Increased burden of management, the desire for privacy, liability issues, and conflict with shooting interests are cited as the main reasons for this lack of enthusiasm.
There are around 10,000km of trail open to offroad cyclists within English Forestry Commission woodlands including 8,700 km of gravel tracks and 1,400km of waymarked challenge and family trails.
All of the English Forestry Commission freehold forests have been dedicated in perpetuity for public access on foot through s16 of theCountryside & Rights of Way Act 2000. None has been dedicated for cycling.
British Mountaineering Council
Millions of people enjoy the recreational and environmental qualities that our English woodlands provide. Currently, all Forestry Commission-owned land is open access land under the Countryside and Rights of Way Act 2000 (CROW) and this will continue if and when it is sold. However, the commission only owns the freehold to around 200,000 acres of land, the rest being leasehold. It is these areas of land that will be most vulnerable to potential change as access is only by permission and may not be guaranteed as part of a sale.

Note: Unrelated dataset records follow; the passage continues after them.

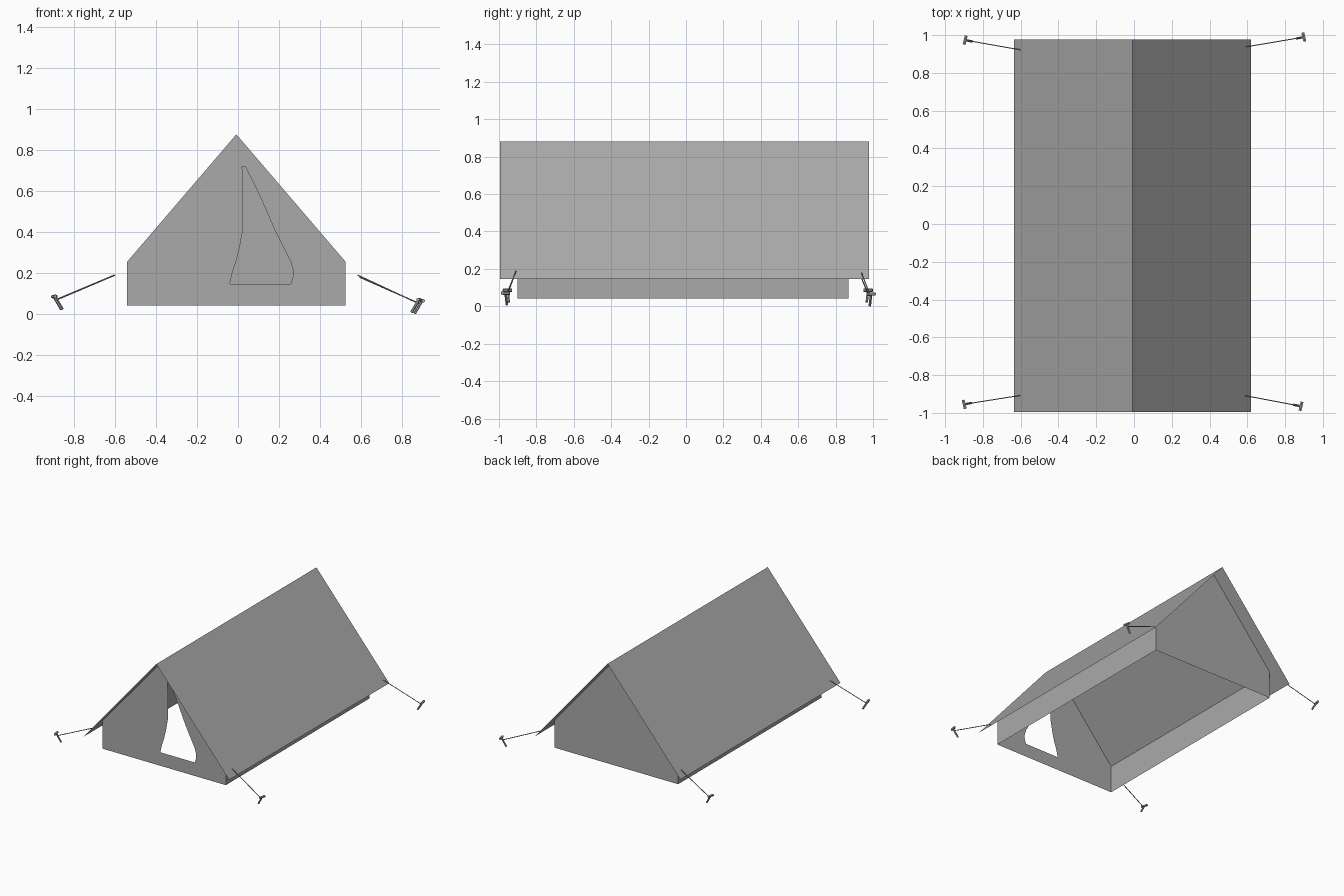
import bpy, bmesh
from mathutils import Vector, Matrix

cube = bpy.data.objects.get("Cube")
if cube:
    bpy.data.objects.remove(cube)

grey = bpy.data.materials.new("canvas grey")
grey.use_nodes = True
grey.diffuse_color = (0.4, 0.4, 0.4, 1)
grey.node_tree.nodes["Principled BSDF"].inputs["Base Color"].default_value = (0.4, 0.4, 0.4, 1)


def finish(name, bm):
    mesh = bpy.data.meshes.new(name)
    bm.to_mesh(mesh)
    bm.free()
    mesh.materials.append(grey)
    obj = bpy.data.objects.new(name, mesh)
    bpy.context.collection.objects.link(obj)
    return obj


def sheet(name, profile, y0, y1):
    """Sweep an open x-z profile along y as a single cloth sheet."""
    bm = bmesh.new()
    a = [bm.verts.new((x, y0, z)) for x, z in profile]
    b = [bm.verts.new((x, y1, z)) for x, z in profile]
    for i in range(len(profile) - 1):
        bm.faces.new((a[i], a[i + 1], b[i + 1], b[i]))
    return finish(name, bm)


def panel(name, outline, y, hole=None):
    """Flat upright panel, optionally with a hole."""
    bm = bmesh.new()
    edges = []
    for loop in [outline] + ([hole] if hole else []):
        vs = [bm.verts.new((x, y, z)) for x, z in loop]
        edges += [bm.edges.new((vs[i - 1], vs[i])) for i in range(len(vs))]
    bmesh.ops.triangle_fill(bm, use_beauty=True, use_dissolve=False, edges=edges)
    # Gables face outward
    for f in bm.faces:
        f.normal_update()
        if f.normal.y * y < 0:
            f.normal_flip()
    return finish(name, bm)


def bar(bm, start, end, radius, sides):
    """Prism between two points."""
    start, end = Vector(start), Vector(end)
    d = end - start
    m = Matrix.Translation((start + end) / 2) @ d.to_track_quat("Z", "Y").to_matrix().to_4x4()
    bmesh.ops.create_cone(bm, cap_ends=True, segments=sides, radius1=radius,
                          radius2=radius, depth=d.length, matrix=m)


# Tent dimensions
MID, RIDGE = -0.008, 0.88
EAVE_X, EAVE_Z = 0.628, 0.145
WALL_X, WALL_TOP, WALL_LOW = 0.533, 0.256, 0.042
FRONT, BACK = -0.9, 0.87

# Roof sheet
sheet("roof", [(MID - EAVE_X, EAVE_Z), (MID, RIDGE), (MID + EAVE_X, EAVE_Z)], -0.995, 0.978)

# Low side walls
sheet("right_wall", [(MID - WALL_X, WALL_LOW), (MID - WALL_X, WALL_TOP)], FRONT, BACK)
sheet("left_wall", [(MID + WALL_X, WALL_TOP), (MID + WALL_X, WALL_LOW)], FRONT, BACK)

# Gable ends, with the door opening in the front one
gable = [(MID - WALL_X, WALL_LOW), (MID + WALL_X, WALL_LOW), (MID + WALL_X, WALL_TOP),
         (MID, RIDGE - 0.002), (MID - WALL_X, WALL_TOP)]
door = [(-0.04, 0.147), (0.257, 0.147), (0.268, 0.18), (0.27, 0.21), (0.258, 0.255),
        (0.18, 0.41), (0.11, 0.57), (0.035, 0.722), (0.02, 0.722), (0.025, 0.64),
        (0.025, 0.42), (0.01, 0.335), (-0.007, 0.265), (-0.028, 0.2)]
panel("front_gable", gable, FRONT, door)
panel("back_gable", gable, BACK)

# Guy ropes and pegs: rope start, then peg position
corners = {
    "front_right": ((-0.605, -0.908, 0.19), (-0.89, -0.953, 0.07)),
    "front_left": ((0.585, -0.908, 0.19), (0.875, -0.963, 0.055)),
    "back_right": ((-0.602, 0.922, 0.19), (-0.885, 0.972, 0.07)),
    "back_left": ((0.595, 0.938, 0.18), (0.89, 0.988, 0.05)),
}
for corner, (top, peg) in corners.items():
    bm = bmesh.new()
    bar(bm, top, peg, 0.003, 6)
    finish(corner + "_rope", bm)

    # Peg: shaft leaning back under the rope, with a cross head
    side = 1 if peg[0] > 0 else -1
    end = 1 if peg[1] > 0 else -1
    p = Vector(peg)
    lean = Vector((side * 0.5, end * 0.1, 0.85)).normalized()
    across = Vector((side * 0.25, -end, 0)).cross(lean).cross(lean).normalized()
    head = p + lean * 0.018
    bm = bmesh.new()
    bar(bm, head, p - lean * 0.055, 0.007, 6)
    bar(bm, head - across * 0.024, head + across * 0.024, 0.009, 6)
    finish(corner + "_peg", bm)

Although the Government has said that access provisions under CROW would continue for any privatised forests, these could also be challenged by new owners and there may be no legal obligation for owners to maintain footpaths and tracks, and car parks could be closed. The fear is that rules on access and environmental protection may be waived to encourage the private sector to offer the best price.
The BMC along with other leading recreational organisations are currently opposing those elements of the Public Bodies Bill which give Government wide ranging powers to alter the nature of bodies which hold land for public benefit and who do so in trust. In particular, we are seeking assurances that as a condition of any future sale of land, that public access is secured and protected for future generations.
The consultation does not guarantee current permissive access but – “Where there is currently permissive access, for example by bike and horse, we will seek to secure equivalent rights as part of any transfer to new owners and managers”. Permissive access can and has in the past been removed by new landowners very fast and gives no security of access.
The Ramblers feels that the more people who can enjoy the countryside the better, we work with other users to get the best access for all and will do so to ensure that access is at the top of the agenda when sales are considered.
What about the public benefits of Forestry Commission land in providing facilities such as signs, toilets and carparks? These are all provided for on a permissive basis and any new landowner can remove them.